Article

Crystallization and preliminary X-ray diffraction analysis of the high molecular weight ketoacyl reductase FabG4 complexed with NADH.

Department of Biotechnology, Indian Institute of Technology, Kharagpur, Kharagpur 721 302, India.
Acta Crystallographica Section F Structural Biology and Crystallization Communications (Impact Factor: 0.55). 07/2012; 68(Pt 7):786-9. DOI: 10.1107/S1744309112020301
Source: PubMed
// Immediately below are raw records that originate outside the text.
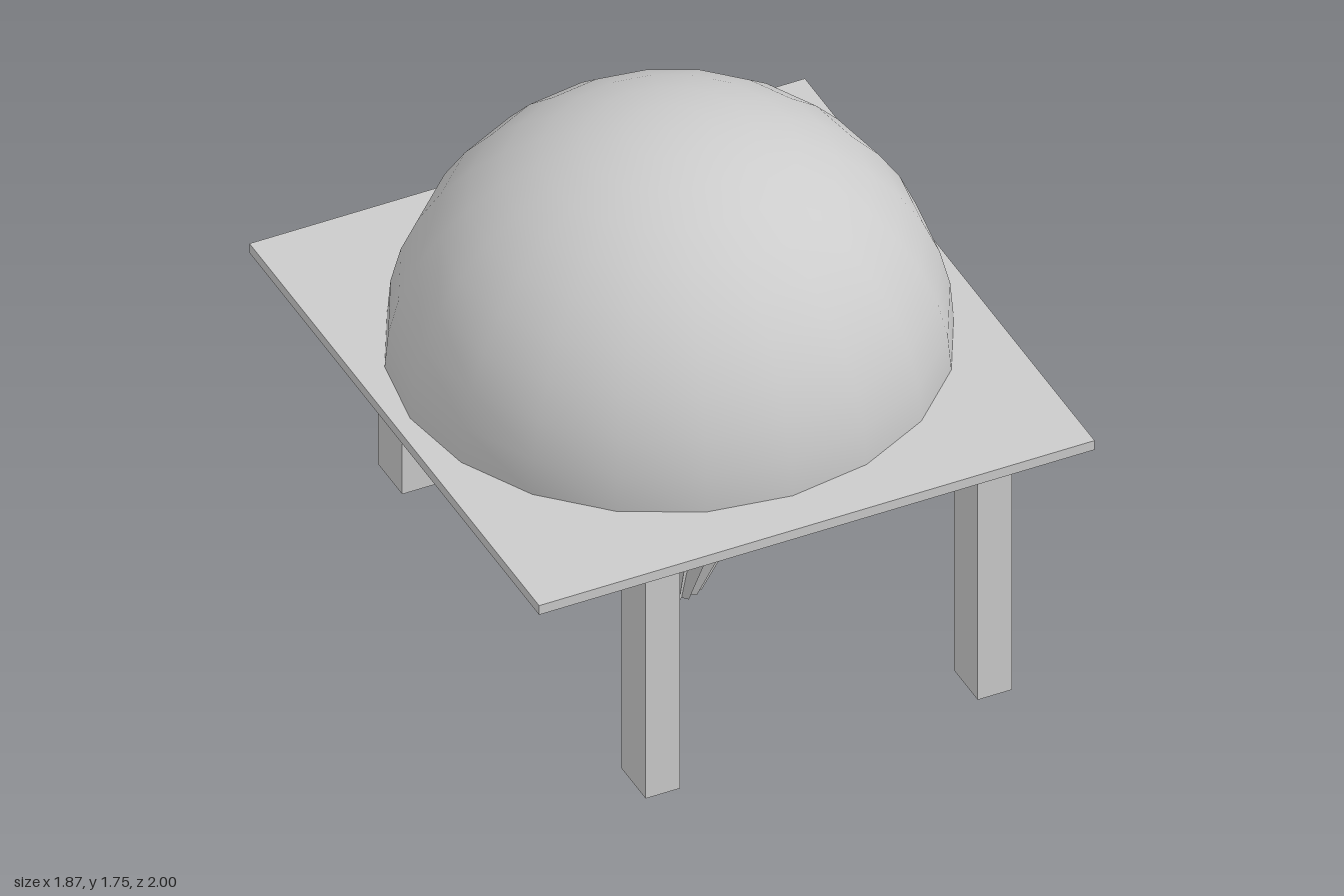
import * as THREE from 'three';

const grey = (opts = {}) => new THREE.MeshStandardMaterial({ color: 0xcccccc, ...opts });

function add(parent, name, geometry, material, x, y, z) {
  const mesh = new THREE.Mesh(geometry, material);
  mesh.name = name;
  mesh.position.set(x, y, z);
  parent.add(mesh);
  return mesh;
}

// Pleated, slightly twisted cone made from star-shaped rings
function pleatedCone(rings, pleats, valley) {
  const n = pleats * 2;
  const pos = [], index = [];
  for (const [y, r, twist] of rings) {
    for (let i = 0; i < n; i++) {
      const a = (i / n) * Math.PI * 2 + twist;
      const k = i % 2 ? r * valley : r;
      pos.push(k * Math.cos(a), y, k * Math.sin(a));
    }
  }
  for (let j = 0; j < rings.length - 1; j++) {
    for (let i = 0; i < n; i++) {
      const a = j * n + i, b = j * n + (i + 1) % n;
      index.push(a, a + n, b, b, a + n, b + n);
    }
  }
  // End caps
  const bottom = pos.length / 3, top = bottom + 1, last = (rings.length - 1) * n;
  pos.push(0, rings[0][0], 0, 0, rings[rings.length - 1][0], 0);
  for (let i = 0; i < n; i++) {
    const k = (i + 1) % n;
    index.push(bottom, i, k, top, last + k, last + i);
  }
  const g = new THREE.BufferGeometry();
  g.setAttribute('position', new THREE.Float32BufferAttribute(pos, 3));
  g.setIndex(index);
  g.computeVertexNormals();
  return g;
}

export function createModel() {
  const model = new THREE.Group();
  model.name = 'domedTable';

  // Table top
  add(model, 'plate', new THREE.BoxGeometry(1.87, 0.035, 2), grey(), 0, 0.918, 0);

  // Dome: half sphere, slightly stretched
  const dome = new THREE.SphereGeometry(1, 20, 10, 0, Math.PI * 2, 0, Math.PI / 2);
  dome.scale(0.872, 0.81, 0.853);
  add(model, 'dome', dome, grey({ side: THREE.DoubleSide }), -0.006, 0.935, -0.007);

  // Four square legs
  for (const x of [-0.485, 0.633]) {
    for (const z of [0.848, -0.833]) {
      add(model, 'leg', new THREE.BoxGeometry(0.115, 0.882, 0.165), grey(), x, 0.46, z);
    }
  }

  // Shaft, oval in section
  const shaft = new THREE.CylinderGeometry(0.062, 0.062, 0.43, 32);
  shaft.scale(1, 1, 0.785);
  add(model, 'shaft', shaft, grey(), 0.007, 0.695, 0.011);

  // Pleated cone hanging from the shaft
  const cone = pleatedCone([[0, 0.085, 0.24], [0.245, 0.208, 0.2], [0.485, 0.33, 0]], 16, 0.72);
  cone.scale(1, 1, 0.79);
  add(model, 'pleatedCone', cone, grey({ flatShading: true }), 0.006, 0, 0.011);

  return model;
}
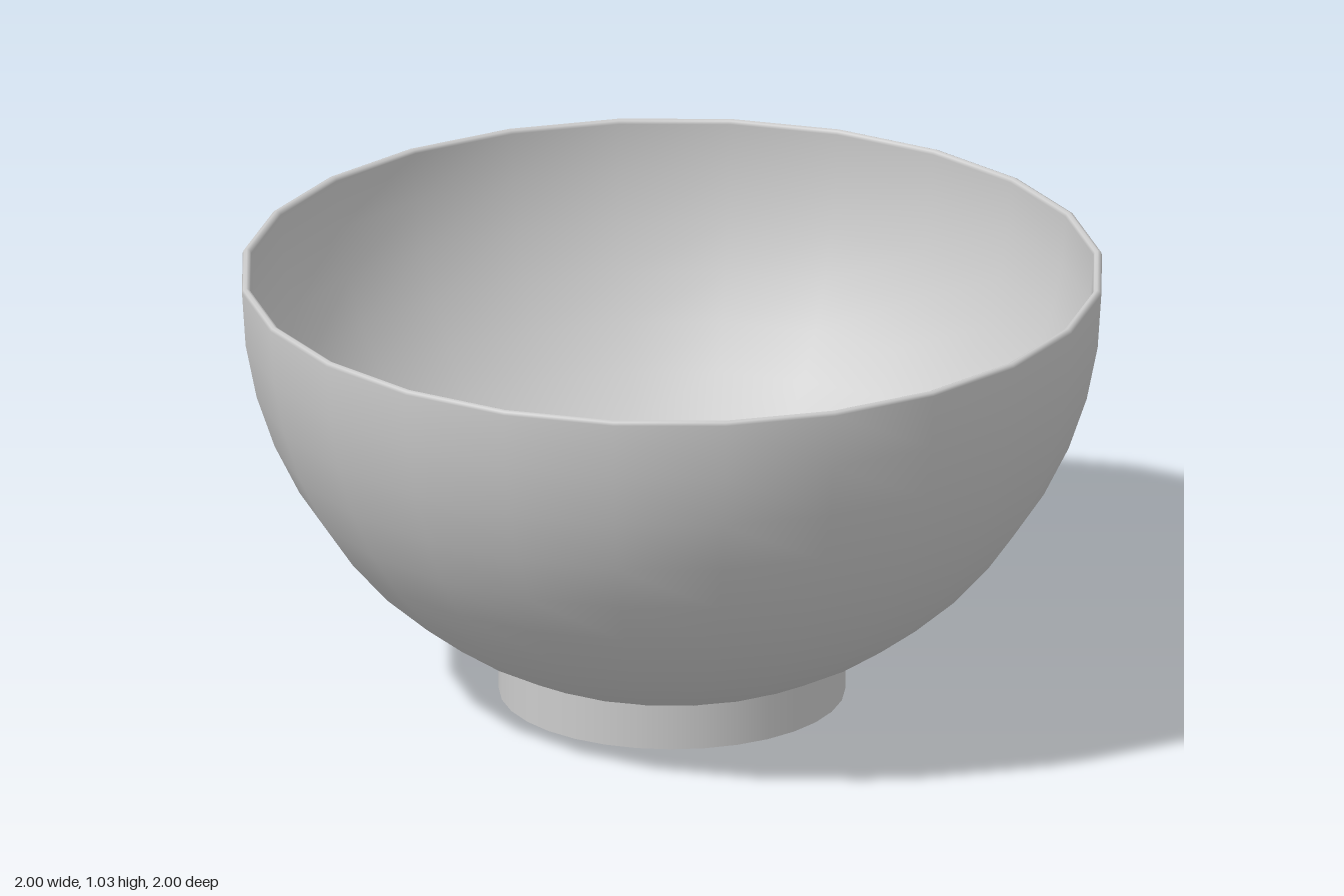
import * as THREE from 'three';

const SIDES = 24;
const FOOT_SIDES = 32;
const CENTRE_Y = 1.022; // height of the bowl's equator
const OUTER = 1;
const INNER = 0.98;
const INNER_DEPTH = 0.88; // the wall thickens towards the bottom
const FOOT_OUTER = 0.4;
const FOOT_INNER = 0.34;
const FOOT_TOP = 0.112;
const RECESS = 0.016;

export function createModel() {
  const group = new THREE.Group();
  group.name = 'bowl';
  const solid = new THREE.MeshStandardMaterial({ color: 0xcccccc });
  const thin = new THREE.MeshStandardMaterial({ color: 0xcccccc, side: THREE.DoubleSide });

  const add = (name, geometry, y, material = solid) => {
    const mesh = new THREE.Mesh(geometry, material);
    mesh.name = name;
    mesh.position.y = y;
    group.add(mesh);
  };
  const lowerHalf = (radius, depth) =>
    new THREE.SphereGeometry(radius, SIDES, 12, 0, Math.PI * 2, Math.PI / 2, Math.PI / 2)
      .scale(1, depth / radius, 1);
  const openTube = (radius, height) =>
    new THREE.CylinderGeometry(radius, radius, height, FOOT_SIDES, 1, true);

  // Bowl wall: two nested half shells joined by a rounded rim
  add('outerWall', lowerHalf(OUTER, OUTER), CENTRE_Y);
  add('innerWall', lowerHalf(INNER, INNER_DEPTH), CENTRE_Y, thin);
  const tube = (OUTER - INNER) / 2;
  add('rim', new THREE.TorusGeometry(INNER + tube, tube, 8, SIDES).rotateX(Math.PI / 2), CENTRE_Y);

  // Foot ring with a shallow recess underneath
  add('footWall', openTube(FOOT_OUTER, FOOT_TOP), FOOT_TOP / 2);
  add('footRing', new THREE.RingGeometry(FOOT_INNER, FOOT_OUTER, FOOT_SIDES).rotateX(Math.PI / 2), 0);
  add('recessWall', openTube(FOOT_INNER, RECESS), RECESS / 2, thin);
  add('recessFloor', new THREE.CircleGeometry(FOOT_INNER, FOOT_SIDES).rotateX(Math.PI / 2), RECESS);

  return group;
}
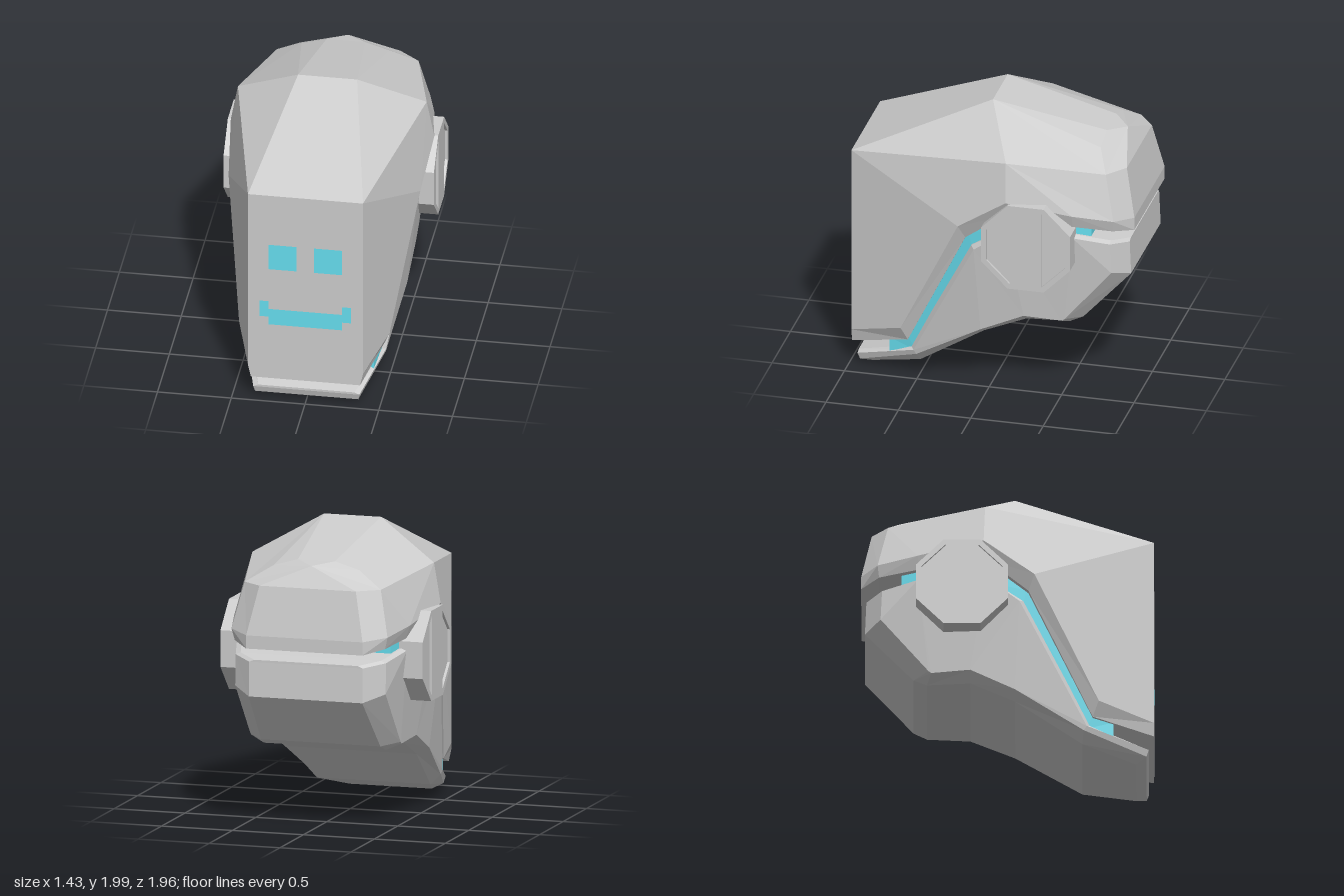
import * as THREE from 'three';

const grey = () => new THREE.MeshStandardMaterial({ color: 0xcccccc, flatShading: true, side: THREE.DoubleSide });
const cyan = () => new THREE.MeshStandardMaterial({ color: 0x66ddee, side: THREE.DoubleSide });

// Collects polygons of the left half and mirrors them across x = 0
class MirroredSurface {
  constructor() { this.data = []; }
  fan(p) {
    for (let i = 1; i < p.length - 1; i++) this.data.push(...p[0], ...p[i], ...p[i + 1]);
  }
  face(...p) {
    this.fan(p);
    this.fan(p.map(flip).reverse());
  }
  // side wall between two rows running front to back
  strip(upper, lower) {
    for (let i = 0; i < upper.length - 1; i++) {
      this.face(upper[i], lower[i], lower[i + 1]);
      this.face(upper[i], lower[i + 1], upper[i + 1]);
    }
  }
  // panels from the left half to the right half along a path
  bridge(path) {
    for (let i = 0; i < path.length - 1; i++) {
      this.fan([path[i], path[i + 1], flip(path[i + 1]), flip(path[i])]);
    }
  }
  mesh(name, material) {
    const g = new THREE.BufferGeometry();
    g.setAttribute('position', new THREE.Float32BufferAttribute(this.data, 3));
    g.computeVertexNormals();
    const m = new THREE.Mesh(g, material);
    m.name = name;
    return m;
  }
}
const flip = ([x, y, z]) => [-x, y, z];

// Helmet-like upper shell with the flat face
function upperShell() {
  const s = new MirroredSurface();
  const rim = [[.39, .27, .98], [.51, .38, .61], [.65, 1.25, .18], [.69, 1.48, -.16],
    [.62, 1.4, -.6], [.55, 1.36, -.87], [.41, 1.34, -.98]];
  const lip = [[.37, .18, .98], [.47, .28, .57], [.6, 1.15, .14], [.64, 1.36, -.14],
    [.59, 1.31, -.6], [.53, 1.28, -.86], [.41, 1.25, -.98]];
  const brow = [.39, 1.6, .98], crown = [.2, 2, .05], temple = [.64, 1.75, -.15];
  const mid = [.13, 1.83, -.72], shoulder = [.3, 1.78, -.72], peak = [0, 1.81, -.83];
  const corner = [.48, 1.67, -.8], back = [.34, 1.67, -.91];
  // roof
  s.face(brow, temple, crown);
  s.face(crown, temple, corner, shoulder);
  s.face(crown, shoulder, mid);
  s.face(mid, shoulder, peak);
  s.face(shoulder, corner, peak);
  s.face(corner, back, peak);
  // side walls and bevelled rim
  s.face(brow, rim[0], rim[1]);
  s.face(brow, rim[1], rim[2]);
  s.face(brow, rim[2], temple);
  s.face(temple, rim[2], rim[3]);
  s.face(temple, rim[3], rim[4]);
  s.face(temple, rim[4], rim[5], corner);
  s.face(corner, rim[5], rim[6], back);
  s.strip(rim, lip);
  // underside, face, roof centre and back
  s.bridge([...lip].reverse().concat([rim[0], brow, crown, mid, peak, back, rim[6], lip[6]]));
  return s.mesh('upperShell', grey());
}

// Lower jaw: rim, side wall, chamfer and base
function jaw() {
  const s = new MirroredSurface();
  const rim = [[.36, .085, .945], [.475, .21, .53], [.61, 1.07, .08], [.63, 1.23, -.14],
    [.6, 1.23, -.6], [.6, 1.23, -.6], [.53, 1.18, -.84], [.4, 1.155, -.945]];
  const top = rim.map(([x, y, z]) => [x - .035, y + .015, z + (z > 0 && z < .9 ? .025 : 0)]);
  const side = [[.35, .04, .93], [.47, .18, .51], [.54, .45, .05], [.55, .59, -.25],
    [.53, .575, -.51], [.53, .59, -.53], [.53, .97, -.85], [.4, .92, -.955]];
  const base = [[.29, .01, .86], [.4, .11, .5], [.45, .4, .05], [.46, .53, -.25],
    [.43, .53, -.54], [.42, .57, -.63], [.4, .92, -.955], [.4, .92, -.955]];
  s.strip(top, rim);
  s.strip(rim, side);
  s.strip(side, base);
  s.bridge([...top, rim[7], ...[...base].reverse(), side[0], rim[0], top[0]]);
  return s.mesh('jaw', grey());
}

// Glowing core showing in the gap between the shells
function core() {
  const s = new MirroredSurface();
  const upper = [[.42, .26, .71], [.45, .3, .57], [.56, 1.17, .13], [.59, 1.38, -.14],
    [.55, 1.33, -.6], [.52, 1.31, -.71]];
  const lower = [[.42, .15, .71], [.45, .2, .53], [.56, 1.06, .1], [.59, 1.22, -.14],
    [.55, 1.2, -.6], [.52, 1.18, -.71]];
  s.strip(upper, lower);
  s.bridge([lower[0], upper[0]]);
  s.bridge([upper[5], lower[5]]);
  return s.mesh('core', cyan());
}

const shapeOf = (pts) => new THREE.Shape(pts.map(([x, y]) => new THREE.Vector2(x, y)));

// Octagonal ear with two recessed side slots
function ear(name, side) {
  const g = new THREE.Group();
  g.name = name;
  const r = .307, c = .125;
  const octagon = () => shapeOf([[r, -c], [r, c], [c, r], [-c, r], [-r, c], [-r, -c], [-c, -r], [c, -r]]);
  const add = (part, shape, from, to) => {
    const geo = new THREE.ExtrudeGeometry(shape, { depth: to - from, bevelEnabled: false });
    const m = new THREE.Mesh(geo, grey());
    m.position.z = from;
    m.name = part;
    g.add(m);
  };
  add('earBody', octagon(), .44, .695);
  const plate = octagon();
  for (const k of [-1, 1]) {
    plate.holes.push(shapeOf([[k * .11, -.272], [k * .272, -.112], [k * .272, .112], [k * .11, .272]]));
  }
  add('earPlate', plate, .695, .713);
  g.position.set(0, 1.167, -.305);
  g.rotation.y = side * Math.PI / 2;
  return g;
}

// Flat blocks of the eyes and smile, given as x0, x1, y0, y1
function faceDisplay() {
  const g = new THREE.Group();
  g.name = 'faceDisplay';
  const add = (name, x0, x1, y0, y1) => {
    const m = new THREE.Mesh(new THREE.PlaneGeometry(x1 - x0, y1 - y0), cyan());
    m.position.set((x0 + x1) / 2, (y0 + y1) / 2, .984);
    m.name = name;
    g.add(m);
  };
  add('leftEye', .06, .25, 1.03, 1.22);
  add('rightEye', -.25, -.06, 1.03, 1.22);
  add('mouth', -.25, .25, .6, .72);
  add('leftMouthCorner', .25, .31, .66, .78);
  add('rightMouthCorner', -.31, -.25, .66, .78);
  return g;
}

export function createModel() {
  const model = new THREE.Group();
  model.name = 'robotHead';
  model.add(upperShell(), jaw(), core(), ear('leftEar', 1), ear('rightEar', -1), faceDisplay());
  return model;
}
ABSTRACT FabG4 from Mycobacterium tuberculosis belongs to the high molecular weight ketoacyl reductases (HMwFabGs). The enzyme requires NADH for β-ketoacyl reductase activity. The protein was overexpressed, purified to homogeneity and crystallized as a FabG4-NADH complex. A mountable FabG4:NADH complex crystal diffracted to 2.59 Å resolution and belonged to space group P1, with unit-cell parameters a = 63.07, b = 71.03, c = 92.92 Å, α = 105.02, β = 97.06, γ = 93.66°. The Matthews coefficient suggested the presence of four monomers in the unit cell. In addition, a self-rotation function revealed the presence of two twofold NCS axes and one fourfold NCS axis. At χ = 180° the highest peak corresponds to the twofold NCS between two monomers, whereas the second peak corresponds to the twofold NCS between two dimers.

0 Bookmarks
 · 
83 Views
  • [Show abstract] [Hide abstract]
    ABSTRACT: Resistance to isoniazid in Mycobacterium tuberculosis can be mediated by substitution of alanine for serine 94 in the InhA protein, the drug's primary target. InhA was shown to catalyze the beta-nicotinamide adenine dinucleotide (NADH)-specific reduction of 2-trans-enoyl-acyl carrier protein, an essential step in fatty acid elongation. Kinetic analyses suggested that isoniazid resistance is due to a decreased affinity of the mutant protein for NADH. The three-dimensional structures of wild-type and mutant InhA, refined to 2.2 and 2.7 angstroms, respectively, revealed that drug resistance is directly related to a perturbation in the hydrogen-bonding network that stabilizes NADH binding.
    Science 04/1995; 267(5204):1638-41. · 31.03 Impact Factor
  • [Show abstract] [Hide abstract]
    ABSTRACT: Although isoniazid (isonicotinic acid hydrazide, INH) is widely used for the treatment of tuberculosis, its molecular target has remained elusive. In response to INH treatment, saturated hexacosanoic acid (C26:0) accumulated on a 12-kilodalton acyl carrier protein (AcpM) that normally carried mycolic acid precursors as long as C50. A protein species purified from INH-treated Mycobacterium tuberculosis was shown to consist of a covalent complex of INH, AcpM, and a beta-ketoacyl acyl carrier protein synthase, KasA. Amino acid-altering mutations in the KasA protein were identified in INH-resistant patient isolates that lacked other mutations associated with resistance to this drug.
    Science 07/1998; 280(5369):1607-10. · 31.03 Impact Factor
  • [Show abstract] [Hide abstract]
    ABSTRACT: beta-Keto acyl carrier protein reductase (BKR) catalyzes the pyridine-nucleotide-dependent reduction of a 3-oxoacyl form of acyl carrier protein (ACP), the first reductive step in de novo fatty acid biosynthesis and a reaction often performed in polyketide biosynthesis. The Brassica napus BKR enzyme is NADPH-dependent and forms part of a dissociable type II fatty acid synthetase (FAS). Significant sequence similarity is observed with enoyl acyl carrier protein reductase (ENR), the other reductase of FAS, and the short-chain alcohol dehydrogenase (SDR) family. The first crystal structure of BKR has been determined at 2.3 A resolution in a binary complex with an NADP(+) cofactor. The structure reveals a homotetramer in which each subunit has a classical dinucleotide-binding fold. A triad of Ser154, Tyr167 and Lys171 residues is found at the active site, characteristic of the SDR family. Overall BKR has a very similar structure to ENR with good superimposition of catalytically important groups. Modelling of the substrate into the active site of BKR indicates the need for conformational changes in the enzyme. A catalytic mechanism can be proposed involving the conserved triad. Helix alpha6 must shift its position to permit substrate binding to BKR and might act as a flexible lid on the active site. The similarities in fold, mechanism and substrate binding between BKR, which catalyzes a carbon-oxygen double-bond reduction, and ENR, the carbon-carbon double-bond oxidoreductase in FAS, suggest a close evolutionary link during the development of the fatty acid biosynthetic pathway.
    Structure 05/2000; 8(4):339-47. · 5.99 Impact Factor

Full-text

Download
37 Downloads
Available from
May 23, 2014